One of them, tentatively titled Kept in Trust, was, until yesterday, being reworked into my next submission. It's the story of a newly widowed young New York cop who decides to escape his grief by accepting an exchange placement, and finds himself culture-shocked in rural North Wales where he meets a very independent, prickly and determined single mother with an unpleasant past. Naturally he falls in love with her while at the same time trying to protect her from some nefarious drug-dealer types who are trying to kill her because she shopped her drug-trafficking brother to the police, and because she has information which might implicate them. And needless to say, she has no idea what this information is.

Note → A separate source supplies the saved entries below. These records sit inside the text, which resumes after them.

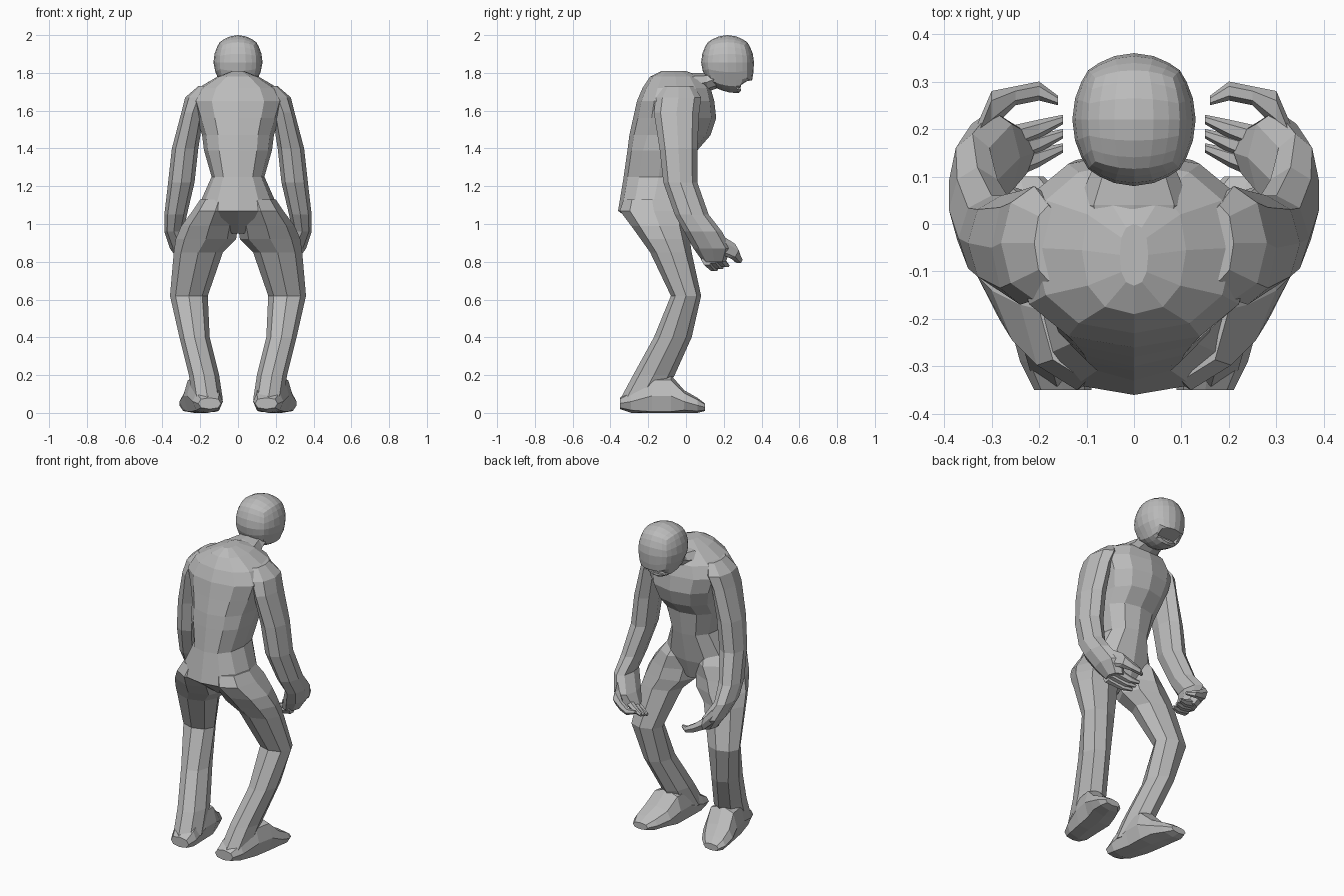
import bpy, bmesh, math
from mathutils import Vector, Matrix

if "Cube" in bpy.data.objects:
    bpy.data.objects.remove(bpy.data.objects["Cube"], do_unlink=True)

colour = (.5, .5, .5, 1)
grey = bpy.data.materials.new("plain grey")
grey.use_nodes = True
grey.diffuse_color = colour
grey.node_tree.nodes["Principled BSDF"].inputs["Base Color"].default_value = colour

X, Y, Z = Matrix.Identity(3)


def add_object(name, bm, mirror=False):
    """Turn a bmesh into a grey object, optionally repeated on the other side."""
    bmesh.ops.recalc_face_normals(bm, faces=bm.faces)
    mesh = bpy.data.meshes.new(name)
    bm.to_mesh(mesh)
    bm.free()
    mesh.materials.append(grey)
    obj = bpy.data.objects.new(name, mesh)
    bpy.context.collection.objects.link(obj)
    if mirror:
        obj.modifiers.new("both sides", 'MIRROR').use_mirror_merge = False
    return obj


def loft(name, rings, u=X, v=Y, sides=8, power=1, mirror=False):
    """Skin rounded rings (x, y, z, radius along u, radius along v)."""
    bm = bmesh.new()
    loops = []
    for x, y, z, radius_u, radius_v in rings:
        loop = []
        for i in range(sides):
            angle = math.tau * i / sides
            c, s = (math.copysign(abs(t) ** power, t) for t in (math.cos(angle), math.sin(angle)))
            point = Vector((x, y, z)) + u * c * radius_u + v * s * radius_v
            point.z = max(point.z, 0)
            loop.append(bm.verts.new(point))
        loops.append(loop)
    for lower, upper in zip(loops, loops[1:]):
        for i in range(sides):
            j = (i + 1) % sides
            bm.faces.new((lower[i], lower[j], upper[j], upper[i]))
    bm.faces.new(loops[0])
    bm.faces.new(loops[-1])
    return add_object(name, bm, mirror)


# Torso: height, back, front, half width
torso = [(.95, -.2, -.04, .05), (1.07, -.36, 0, .22), (1.25, -.33, .04, .14),
         (1.39, -.31, .06, .18), (1.47, -.3, .13, .19), (1.56, -.28, .16, .22),
         (1.65, -.26, .15, .25), (1.72, -.23, .13, .21), (1.78, -.19, .08, .11),
         (1.81, -.13, 0, .03)]
loft("torso", [(0, (back + front) / 2, z, width, (front - back) / 2)
               for z, back, front, width in torso], sides=12, power=.85)

# Neck leaning forward
loft("neck", [(0, -.06, 1.73, .09, .05), (0, .04, 1.74, .12, .06),
              (0, .11, 1.75, .09, .05), (0, .2, 1.79, .08, .06)], v=Z)

# Legs with bent knees, meeting at the crotch
loft("leg", [(.1, -.18, 1.13, .1, .15), (.12, -.17, 1.07, .12, .18),
             (.15, -.14, .99, .15, .15), (.17, -.11, .92, .16, .13),
             (.21, -.08, .85, .13, .11), (.26, 0, .62, .1, .08),
             (.23, -.07, .4, .08, .1), (.18, -.17, .2, .08, .11),
             (.16, -.24, .07, .08, .11)], mirror=True)

# Feet turned slightly outward
loft("foot", [(.15, -.35, .05, .06, .03), (.16, -.29, .06, .08, .06),
              (.18, -.18, .09, .09, .11), (.19, -.08, .09, .1, .11),
              (.21, -.01, .06, .1, .06), (.23, .06, .04, .08, .04),
              (.24, .1, .03, .05, .02)], v=Z, power=.8, mirror=True)

# Arms from shoulder to palm
loft("arm", [(.18, -.04, 1.73, .03, .08), (.21, -.04, 1.67, .07, .12),
             (.24, -.05, 1.59, .06, .12), (.28, -.04, 1.4, .07, .1),
             (.3, -.03, 1.22, .07, .09), (.33, .03, 1.05, .06, .09),
             (.34, .09, .96, .05, .1), (.3, .14, .87, .06, .1),
             (.26, .15, .8, .05, .06)], mirror=True)

# Thumb curling round the front, and three curled fingers behind it
loft("thumb", [(.33, .16, .9, .05, .05), (.3, .24, .86, .04, .04),
               (.25, .27, .83, .02, .03), (.2, .28, .81, .02, .02),
               (.16, .26, .81, .01, .01)], u=Y, v=Z, sides=6, mirror=True)
for k, label in enumerate(("first", "middle", "last")):
    back, down = k * .03, k * .01
    loft(label + "_finger",
         [(x, y - back, z - down, radius, radius) for x, y, z, radius in
          ((.29, .17, .83, .03), (.2, .2, .79, .02), (.15, .22, .78, .01))],
         u=Y, v=Z, sides=6, mirror=True)

# Head: rounded box with a squarer, set-back jaw
bm = bmesh.new()
bmesh.ops.create_cube(bm, size=2)
bmesh.ops.subdivide_edges(bm, edges=bm.edges[:], cuts=5, use_grid_fill=True)
for vert in bm.verts:
    d = vert.co.normalized()
    low = max(0, -d.z - .2)
    d = d.lerp(vert.co, .12 + low / 4)
    z = 1.855 + d.z * (.145 if d.z > 0 else .16 + d.y / 50)
    y = .22 + d.y * .14 + low / 50
    if z < 1.74:
        y = min(y, .29)
    vert.co = (d.x * .13 * (1 - low * .3), y, z)
head = add_object("head", bm)

# Open mouth cut into the face
bm = bmesh.new()
bmesh.ops.create_cube(bm, size=1, matrix=Matrix.Translation((0, .32, 1.74))
                      @ Matrix.Rotation(.2, 4, 'X') @ Matrix.Diagonal((.13, .11, .03, 1)))
cutter = add_object("mouth_cutter", bm)
cut = head.modifiers.new("mouth", 'BOOLEAN')
cut.operation = 'DIFFERENCE'
cut.object = cutter
cutter.hide_render = True
bpy.context.view_layer.update()
head.data = bpy.data.meshes.new_from_object(head.evaluated_get(bpy.context.evaluated_depsgraph_get()))
head.modifiers.clear()
bpy.data.objects.remove(cutter, do_unlink=True)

I know; so far it sounds OK, and in the hands of someone else (Kerry Blair) it might be, but having spent the last four months trying to rework it into something viable, I have come to the conclusion that it is dull and predictable, and beyond redemption. If our novels are indeed our precious children then I have just committed the cardinal sin of abandoning this one on the steps of the orphanage because, quite frankly, I don't feel I can help it reach its potential and give it the love, time and dedication it deserves. I don't like it, and I'm the author, so I can hardly expect the readers to open their hearts to it. I have spent years on this manuscript - but I could do better, and I want to do better. Part of being a good writer, I think, is knowing what isn't good and being prepared to let it go, however much you have sweated over it.

Of course, sometimes you are certain something is good, only to find that others disagree. I feel that my first two books are rather saccharine and overly emotional, and that Easterfield is the best thing I have ever written, but Easterfield was rejected by several publishers, and I have had far more fan mail for Haven and A World Away. I think it's fair to say that you never know how the buying public will react to a book.

Anyway, I have started the long, laborious process of writing a book from scratch. I am 2,000 words in Finders Keepers (only 98,000 to go) and filled with enthusiasm and hope that this baby will grow into an exciting, funny, stimulating novel which I will be proud to submit for publication, and even prouder to see on a bookshelf somewhere. But there is always a risk that after - let's think - about 1,000 hours of work, it might only end up in my Archive folder, another practice piece which isn't good enough to share shelf space with the likes of Kerry Blair, Jennie Hansen and Stephanie Black.


Valerie said...

Anna, I had to respond immediately that whatever your novels' shortcomings may be, you have a lovely and unique way of expressing yourself and I have tender feelings about your Gwen novels (including the third which I don't think made it to publication, darn it). I don't know that you want to hear things like this but one very talented writer I worked with has about 15 books tucked away in dresser drawers, but has about 20 published. The 15 are still near and dear to her heart but she, too, is resigned--at least for now--that these are rehearsal novels. Still, I know of a few authors who after obtaining some publishing success brought out some earlier novels--not always a good thing but then again, just as enjoyable to the readers who read the earlier novels. At any rate, I'm glad to hear you're off on a new adventure and feeling some of the excitement and hope of the journey.

Jennie said...

Anna, I too am a fan. I love your books. I would also like to suggest that you not give up on those books in your Archive folder. The first book I ever submitted for publication was rejected. A few years later I did a little revision on it and submitted it again to a different publisher. It was rejected. Eventually I rewrote it and submitted it as part of another book to the second publisher. This time my submission was accepted but the part that was the earlier book was cut from the manuscript. It went back in my Archive File. Years later I had a brilliant flash of inspiration and knew what was wrong with it. I did an extensive rewrite, and submitted it again to Covenant. This time it was accepted, was published, and sold very well. Don't consider your archive folder a dead end file. Do consider it a works-in-waiting file.

Cheri J. Crane said...

Anna, I just picked up a copy of your book, Easterfield, this afternoon and I can hardly wait to read it. =)Keep writing.

Nancy Campbell Allen said...

Anna, I agree with Jennie. Sometimes the proper distance from a project will elicit that flash of inspiration we need and then, BAM. It works. I think your idea sounds fantastic, and I hope that someday you'll go back to the orphanage and reclaim the little one. :-)

Jeri Gilchrist said...

Anna, I have to tell you the whole idea of your book sounded great to me. I'd be interested in reading it for sure! Like Nancy said, I do hope you'll one day go back to that orphanage. Maybe a little space and time will give you new hope and vision. I loved Easterfield. I love your writing, Keep on keepin' on! :)

Michele Ashman Bell said...

You're writing is beautiful and you have such a tremendous gift. Now that we know about "Finders Keepers" you can bet we won't let you tuck it away in an archive folder.